Northwest Energy Angels Summer Showcase Draws 11 Startups Determined to Make a Greener World

(Page 2 of 2)

by selling referrals to utility conservation programs and energy and retrofitting contractors. Its latest project, Utah Home Performance, a consumer interface for homeowners across the state of Utah, rolled out on July 1.

Farm Power Northwest (Skagit County, WA)

This startup is a very different kind of cleantech company—they’re in the business of manure. Farm Power develops, owns, and operates manure digester facilities that harness renewable energy out of the miles upon miles of backcountry dairy farms across Washington and Canada. The company just received a $1 million grant and, according to company representative Nick Ridgeway, is amidst plans to expand to Oregon. “Not only do they like Oregon’s overall potential, but Tillamook’s abundant supply of manure!” he joked.

Full Circle Farm (Carnation, WA)

Although not necessarily a technology company, Full Circle Farms is in the clean energy space in terms of agriculture, which is a major industrial contributor to greenhouse gas emissions. Full Circle combines the tenets of local agriculture—operating its own farms and working with other regional organic farmers to provide produce not available in Washington—with e-commerce distribution. The company brings “the farmers market right to your door,” delivering 7,500 boxes of food to 12,000 customers in Alaska and western Washington every week, according to Full Circle representative Frank Paganelli. The company, which plans to move into new and emerging markets, currently pulls in $15 million in revenues annually.

GR Green Building Products (Burnaby, British Columbia)

GR Green is one of the younger startups on the list. The Canadian company builds high quality green roofing and siding products made out of 100 percent recycled plastic (derived from old grocery bags, milk cartons, and other wasted plastic products) and limestone. “They’re cheap, they look great, and they’re exceptionally green,” said president and CEO Geoff Wensel.

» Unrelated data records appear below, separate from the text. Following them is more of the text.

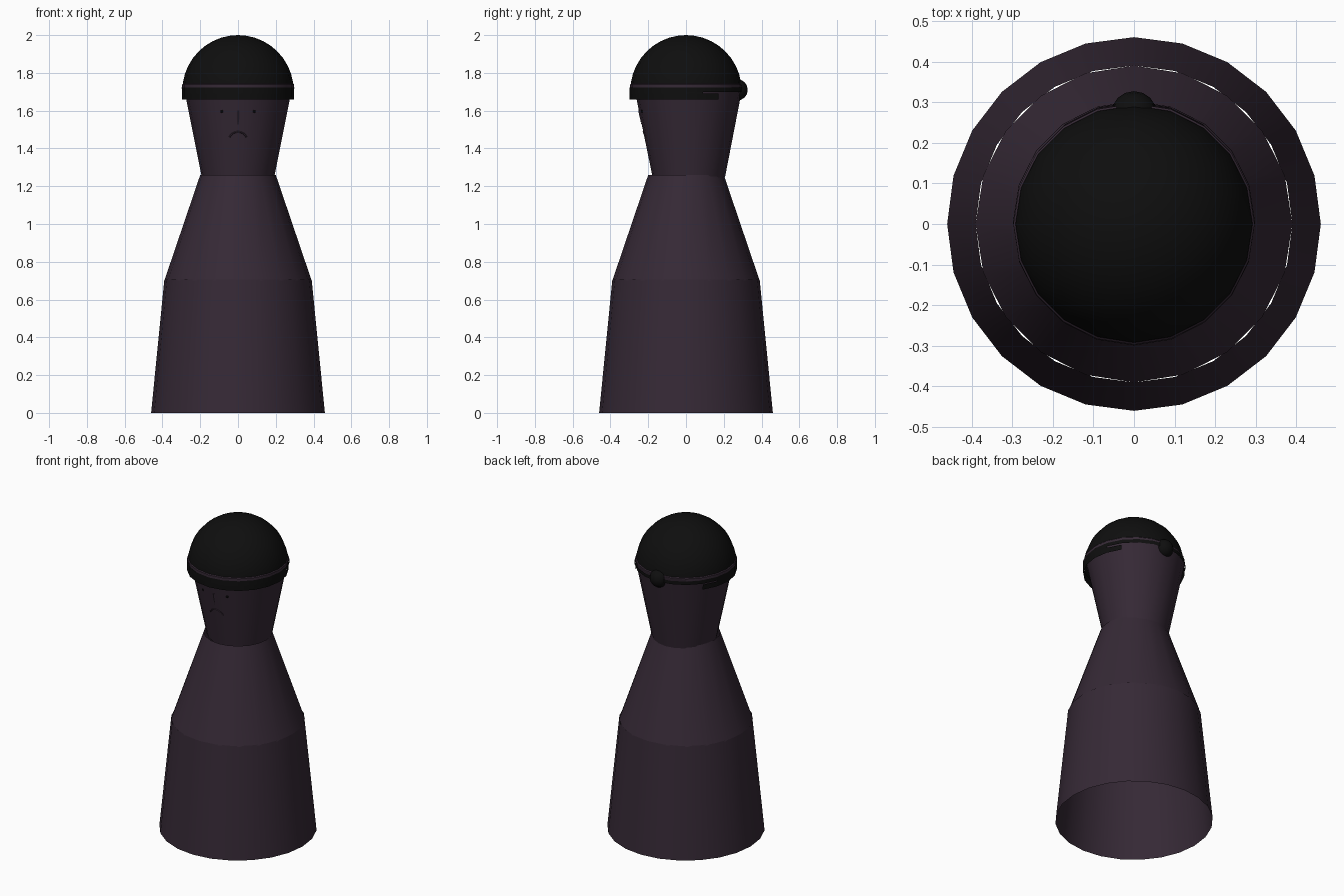
import bpy, bmesh, math

if "Cube" in bpy.data.objects:
    bpy.data.objects.remove(bpy.data.objects["Cube"])

def material(name, col):
    m = bpy.data.materials.new(name)
    m.diffuse_color = (*col, 1)
    m.use_nodes = True
    m.node_tree.nodes["Principled BSDF"].inputs["Base Color"].default_value = m.diffuse_color
    return m

purple = material("dark_purple", (0.036, 0.022, 0.036))
black = material("black", (0.0045, 0.0045, 0.0045))

def finish(name, bm, mat):
    me = bpy.data.meshes.new(name)
    bm.to_mesh(me)
    bm.free()
    me.materials.append(mat)
    ob = bpy.data.objects.new(name, me)
    bpy.context.collection.objects.link(ob)
    bpy.ops.object.select_all(action='DESELECT')
    ob.select_set(True)
    bpy.context.view_layer.objects.active = ob
    bpy.ops.object.shade_smooth_by_angle(angle=math.radians(40))
    return ob

def lathe(name, profile, sides, mat, a0=0, steps=None):
    """Open surface of rings (radius, z, y offset); steps limits it to an arc."""
    bm = bmesh.new()
    full = steps is None
    n = sides if full else steps + 1
    rings = []
    for r, z, dy in profile:
        rings.append([bm.verts.new((r * math.cos(a0 + 2 * math.pi * i / sides),
                                    dy + r * math.sin(a0 + 2 * math.pi * i / sides), z))
                      for i in range(n)])
    for lo, hi in zip(rings, rings[1:]):
        for i in range(n if full else n - 1):
            j = (i + 1) % n
            bm.faces.new((lo[i], lo[j], hi[j], hi[i]))
    bmesh.ops.remove_doubles(bm, verts=bm.verts, dist=1e-5)
    return finish(name, bm, mat)

def ball(name, loc, r, mat, seg=16):
    bm = bmesh.new()
    bmesh.ops.create_uvsphere(bm, u_segments=seg, v_segments=seg // 2, radius=r)
    bmesh.ops.translate(bm, verts=bm.verts, vec=loc)
    return finish(name, bm, mat)

# robe and head
lathe("skirt", [(0.46, 0, 0), (0.39, 0.705, 0)], 24, purple)
lathe("torso", [(0.39, 0.70, 0), (0.2, 1.26, 0)], 20, purple)
lathe("head", [(0.191, 1.245, 0.015), (0.289, 1.735, 0.012)], 20, purple)

# domed cap
R, zc = 0.295, 1.705
lathe("cap", [(R * math.cos(math.pi / 2 * k / 10), zc + R * math.sin(math.pi / 2 * k / 10), 0)
              for k in range(11)], 20, black)

# head band: wide at the front, narrow strap at the back, with a thin trim
step = 2 * math.pi / 20
lathe("band_lower", [(0.296, 1.66, -0.002), (0.297, 1.692, -0.002)], 20, black,
      a0=math.pi - 2 * step, steps=14)
lathe("band_upper", [(0.297, 1.692, -0.002), (0.297, 1.722, -0.002)], 20, black,
      a0=math.pi - step, steps=12)
lathe("back_strap", [(0.297, 1.70, 0.005), (0.298, 1.722, 0.005)], 20, black)
lathe("band_trim", [(0.297, 1.722, 0), (0.297, 1.738, 0), (0.290, 1.745, 0)], 20, purple)
ball("back_knot", (0, 0.27, 1.71), 0.057, black)

# face
def face_y(x, z):
    r = 0.191 + 0.2 * (z - 1.245)
    return 0.014 - math.sqrt(r * r - x * x)

for side, label in ((-1, "left"), (1, "right")):
    ball(label + "_eye", (side * 0.085, face_y(0.085, 1.597) + 0.003, 1.597), 0.009, black, 8)

bm = bmesh.new()
top = [bm.verts.new((x, face_y(x, 1.6) + d, 1.6)) for x, d in ((-0.016, 0.004), (0, -0.005), (0.016, 0.004))]
tip = bm.verts.new((0, face_y(0, 1.52) - 0.003, 1.52))
bm.faces.new(top)
bm.faces.new((top[0], tip, top[1]))
bm.faces.new((top[1], tip, top[2]))
finish("nose", bm, purple)

# downturned mouth: a thin tube following the face
bm = bmesh.new()
rows = []
for k in range(11):
    a = math.radians(25 + 13 * k)
    rows.append([])
    for q in range(6):
        b = 2 * math.pi * q / 6
        rad = 0.05 + 0.004 * math.cos(b)
        x, z = rad * math.cos(a), 1.438 + rad * math.sin(a)
        rows[-1].append(bm.verts.new((x, face_y(x, z) + 0.004 * math.sin(b), z)))
for u, v in zip(rows, rows[1:]):
    for q in range(6):
        p = (q + 1) % 6
        bm.faces.new((u[q], u[p], v[p], v[q]))
bmesh.ops.recalc_face_normals(bm, faces=bm.faces)
finish("mouth", bm, purple)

GR Green has patents pending in the US, Canada, Mexico, Europe, and a few more selected countries, with hopes of gaining 2.5 percent of the $1.5 billion roofing market. “We have the potential to become a $300 million company in 10 years,” Wensel said.

GCL Solar (Hong Kong, China and Richland, WA)

Though headquartered in China, GCL Solar operates its U.S. research and development center out of Richland, WA. GCL, the third largest polysilicon and water manufacturer in the world, is focusing much of its R&D on next-generation solar technologies, including sapphire crystals, the technology behind LED lights, which chief technical officer John Hamilton called “the next generation of low-energy lighting.” Currently the company has 5.5 gigawatts of solar farms in operation, and is planning to develop another 500 megawatts this year.

Green Lite Motors (Portland, OR)

The only car company represented at the showcase, Green Lite Motors, is developing a vehicle with ability to go 100 miles on a gallon of gas. The compact design of the car, at just four feet wide, allows for a lighter body that stabilizes by leaning like a motorcycle. It’s designed to be easy to park, provide maximum energy efficiency, while being large and fast enough to drive on the freeway. President and CEO Tim Miller showed off the early-stage prototype—which looks like a cross between a Smart car and a golf cart—at the showcase. The company is currently working with angel investors to raise the funds necessary to develop the body design.

Hydrovolts (Seattle, WA)

This company was the first startup to join the cleantech accelerator at the McKinstry Innovation Center when it opened back in May. Hydrovolts develops small hydrokinetic turbines to harness untapped energy from controlled flowing waterways, such as artificial canals. And because of the size of the turbines, they are affordable and easy to ship and install, helping to bring clean water power to rural areas around the world—from irrigation canals here in Washington to rivers in India. The tagline founder and CEO Hurt Hamner boasts is “hydropower in an hour.” Last year Hydrovolts won the National Sustainability Award at the Clean Tech Open, and was awarded $50,000 from the Zino Green Fund. The company is currently in the process of completing its Series A round of funding.

InvenTyS Thermal Technologies (Burnaby, British Columbia)

InvenTyS is an example of one of those cleantech companies that’s slipped under our radar up until this point. The Canadian company is developing carbon capture and storage technologies that will be able to take CO2 from smokestacks and use it for a number of other applications, including oil recovery. “We have a solution to take the CO2 out of coal plants,” said co-founder Brett Henkel, noting that while most energy in the Pacific Northwest is derived from hydropower, many other places could benefit from carbon capture. InvenTyS recently received a $2.2 million grant from the Canadian government and is about to close on a $3.5 million financing round, according to Henkel.

Single PageCurrently on Page: 1 2 previous page

Thea Chard is a correspondent for Xconomy Seattle. You can e-mail her at or follow her on Twitter at Follow @

Trending on Xconomy